The vast majority were politicians who opposed to the coup, along with academics, activists and protesters who have engaged in peaceful demonstrations. Only 51 were members of political groups who opposed the ousted government.

Although most of those detained were freed within a week, Amnesty criticized the fact they were held without charge or trials and security forces have revoked passports and detained or threatened to detain family members of those refusing to report.

At least 77 people are now facing trial — 60 of them in military courts with no right to appeal.

Political activist Kritsuda Khunasen, who was detained in May, told Amnesty that she was badly beaten by soldiers and asphyxiated with a plastic bag during interrogation.

Coup leader Gen. Prayuth Chan-ochoa, speaking on his weekly TV show in August, denied that the military tortured Kritsuda or other detainees. "We have not beaten or tortured anyone," he said on the show.

Kritsuda is reportedly out of the country and believed to be in Europe.

You've read  of  free articles. Subscribe to continue.

Dear Reader,
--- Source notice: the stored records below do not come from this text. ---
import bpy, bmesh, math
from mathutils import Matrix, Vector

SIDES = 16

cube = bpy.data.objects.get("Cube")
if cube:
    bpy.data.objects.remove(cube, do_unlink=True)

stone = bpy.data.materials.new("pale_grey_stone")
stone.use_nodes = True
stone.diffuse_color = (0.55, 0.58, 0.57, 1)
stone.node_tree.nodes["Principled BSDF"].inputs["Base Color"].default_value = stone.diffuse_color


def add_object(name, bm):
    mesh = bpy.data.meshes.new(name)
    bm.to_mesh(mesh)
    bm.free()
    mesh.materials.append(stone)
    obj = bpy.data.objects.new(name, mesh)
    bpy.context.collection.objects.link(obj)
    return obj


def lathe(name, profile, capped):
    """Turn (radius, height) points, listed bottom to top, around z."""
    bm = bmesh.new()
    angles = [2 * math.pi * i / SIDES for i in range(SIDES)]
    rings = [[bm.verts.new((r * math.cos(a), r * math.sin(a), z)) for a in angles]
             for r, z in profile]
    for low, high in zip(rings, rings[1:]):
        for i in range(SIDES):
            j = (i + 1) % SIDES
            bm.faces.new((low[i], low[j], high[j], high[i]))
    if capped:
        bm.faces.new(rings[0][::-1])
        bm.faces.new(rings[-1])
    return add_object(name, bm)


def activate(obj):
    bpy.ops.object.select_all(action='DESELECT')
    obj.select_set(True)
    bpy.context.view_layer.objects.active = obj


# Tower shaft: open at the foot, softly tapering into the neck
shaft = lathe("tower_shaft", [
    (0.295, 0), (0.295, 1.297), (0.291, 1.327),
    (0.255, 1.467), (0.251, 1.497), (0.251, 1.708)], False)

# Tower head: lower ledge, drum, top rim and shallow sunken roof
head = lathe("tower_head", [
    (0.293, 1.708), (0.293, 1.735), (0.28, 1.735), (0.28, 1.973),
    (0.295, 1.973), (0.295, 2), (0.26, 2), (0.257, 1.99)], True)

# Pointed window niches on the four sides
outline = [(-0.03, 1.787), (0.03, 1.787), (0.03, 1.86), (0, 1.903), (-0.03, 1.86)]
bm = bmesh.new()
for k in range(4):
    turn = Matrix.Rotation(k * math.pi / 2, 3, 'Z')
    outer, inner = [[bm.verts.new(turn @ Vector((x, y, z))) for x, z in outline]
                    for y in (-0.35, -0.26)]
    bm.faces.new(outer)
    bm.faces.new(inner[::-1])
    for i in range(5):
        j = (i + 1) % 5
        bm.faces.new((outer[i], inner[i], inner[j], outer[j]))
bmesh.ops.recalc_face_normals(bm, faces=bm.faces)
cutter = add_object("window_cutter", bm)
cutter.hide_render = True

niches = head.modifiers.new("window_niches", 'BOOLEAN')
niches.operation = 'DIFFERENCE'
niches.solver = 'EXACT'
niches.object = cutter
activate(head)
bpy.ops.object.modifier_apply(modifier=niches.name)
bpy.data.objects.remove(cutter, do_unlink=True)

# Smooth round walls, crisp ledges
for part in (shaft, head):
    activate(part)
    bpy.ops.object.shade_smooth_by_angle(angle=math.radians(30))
About a year ago, I happened upon this statement about the Monitor in the Harvard Business Review – under the charming heading of “do things that don’t interest you”:
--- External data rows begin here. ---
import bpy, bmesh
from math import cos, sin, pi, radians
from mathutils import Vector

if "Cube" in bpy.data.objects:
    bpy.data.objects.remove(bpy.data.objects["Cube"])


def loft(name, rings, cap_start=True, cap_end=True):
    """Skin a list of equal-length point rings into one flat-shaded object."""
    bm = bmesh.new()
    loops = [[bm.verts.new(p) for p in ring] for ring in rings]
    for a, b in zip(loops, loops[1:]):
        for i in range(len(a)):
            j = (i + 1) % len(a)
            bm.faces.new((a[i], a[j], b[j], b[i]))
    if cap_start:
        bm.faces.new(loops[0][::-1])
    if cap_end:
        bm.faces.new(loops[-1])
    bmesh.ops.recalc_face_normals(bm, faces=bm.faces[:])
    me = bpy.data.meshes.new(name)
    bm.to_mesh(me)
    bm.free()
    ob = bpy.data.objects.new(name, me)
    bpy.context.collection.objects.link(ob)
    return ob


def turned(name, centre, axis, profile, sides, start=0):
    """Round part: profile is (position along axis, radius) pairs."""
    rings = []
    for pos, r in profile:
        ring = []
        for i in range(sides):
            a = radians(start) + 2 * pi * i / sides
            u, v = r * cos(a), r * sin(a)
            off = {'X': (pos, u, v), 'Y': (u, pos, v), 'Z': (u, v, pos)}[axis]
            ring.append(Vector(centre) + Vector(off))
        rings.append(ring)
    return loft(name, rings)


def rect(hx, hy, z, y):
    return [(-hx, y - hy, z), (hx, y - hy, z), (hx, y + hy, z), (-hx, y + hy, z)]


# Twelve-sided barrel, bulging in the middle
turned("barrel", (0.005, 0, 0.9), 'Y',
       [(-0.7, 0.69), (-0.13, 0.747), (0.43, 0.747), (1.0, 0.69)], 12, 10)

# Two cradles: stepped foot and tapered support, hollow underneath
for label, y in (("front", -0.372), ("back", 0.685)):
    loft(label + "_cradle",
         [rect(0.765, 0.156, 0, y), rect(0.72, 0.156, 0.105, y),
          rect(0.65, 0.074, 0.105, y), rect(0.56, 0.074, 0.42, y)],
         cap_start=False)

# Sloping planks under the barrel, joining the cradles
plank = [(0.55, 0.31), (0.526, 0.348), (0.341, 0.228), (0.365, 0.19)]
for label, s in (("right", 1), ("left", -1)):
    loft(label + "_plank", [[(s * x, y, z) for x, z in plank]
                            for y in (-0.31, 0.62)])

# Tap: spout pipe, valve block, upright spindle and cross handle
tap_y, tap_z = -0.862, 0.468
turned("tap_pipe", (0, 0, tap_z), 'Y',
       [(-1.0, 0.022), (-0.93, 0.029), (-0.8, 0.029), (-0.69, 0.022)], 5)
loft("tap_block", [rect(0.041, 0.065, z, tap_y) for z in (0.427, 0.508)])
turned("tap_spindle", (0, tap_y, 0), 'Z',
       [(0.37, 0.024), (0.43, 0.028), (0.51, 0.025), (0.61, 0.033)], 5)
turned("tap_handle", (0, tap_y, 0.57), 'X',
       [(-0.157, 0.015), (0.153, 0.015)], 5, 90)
“Many things that end up” being meaningful, writes social scientist Joseph Grenny, “have come from conference workshops, articles, or online videos that began as a chore and ended with an insight. My work in Kenya, for example, was heavily influenced by a Christian Science Monitor article I had forced myself to read 10 years earlier. Sometimes, we call things ‘boring’ simply because they lie outside the box we are currently in.”

If you were to come up with a punchline to a joke about the Monitor, that would probably be it. We’re seen as being global, fair, insightful, and perhaps a bit too earnest. We’re the bran muffin of journalism.

But you know what? We change lives. And I’m going to argue that we change lives precisely because we force open that too-small box that most human beings think they live in.

The Monitor is a peculiar little publication that’s hard for the world to figure out. We’re run by a church, but we’re not only for church members and we’re not about converting people. We’re known as being fair even as the world becomes as polarized as at any time since the newspaper’s founding in 1908.

We have a mission beyond circulation, we want to bridge divides. We’re about kicking down the door of thought everywhere and saying, “You are bigger and more capable than you realize. And we can prove it.”

If you’re looking for bran muffin journalism, you can subscribe to the Monitor for $15. You’ll get the Monitor Weekly magazine, the Monitor Daily email, and unlimited access to

QR Code to Rights group calls on Thai junta to end 'disturbing pattern of repression'
Read this article in
QR Code to Subscription page
Start your subscription today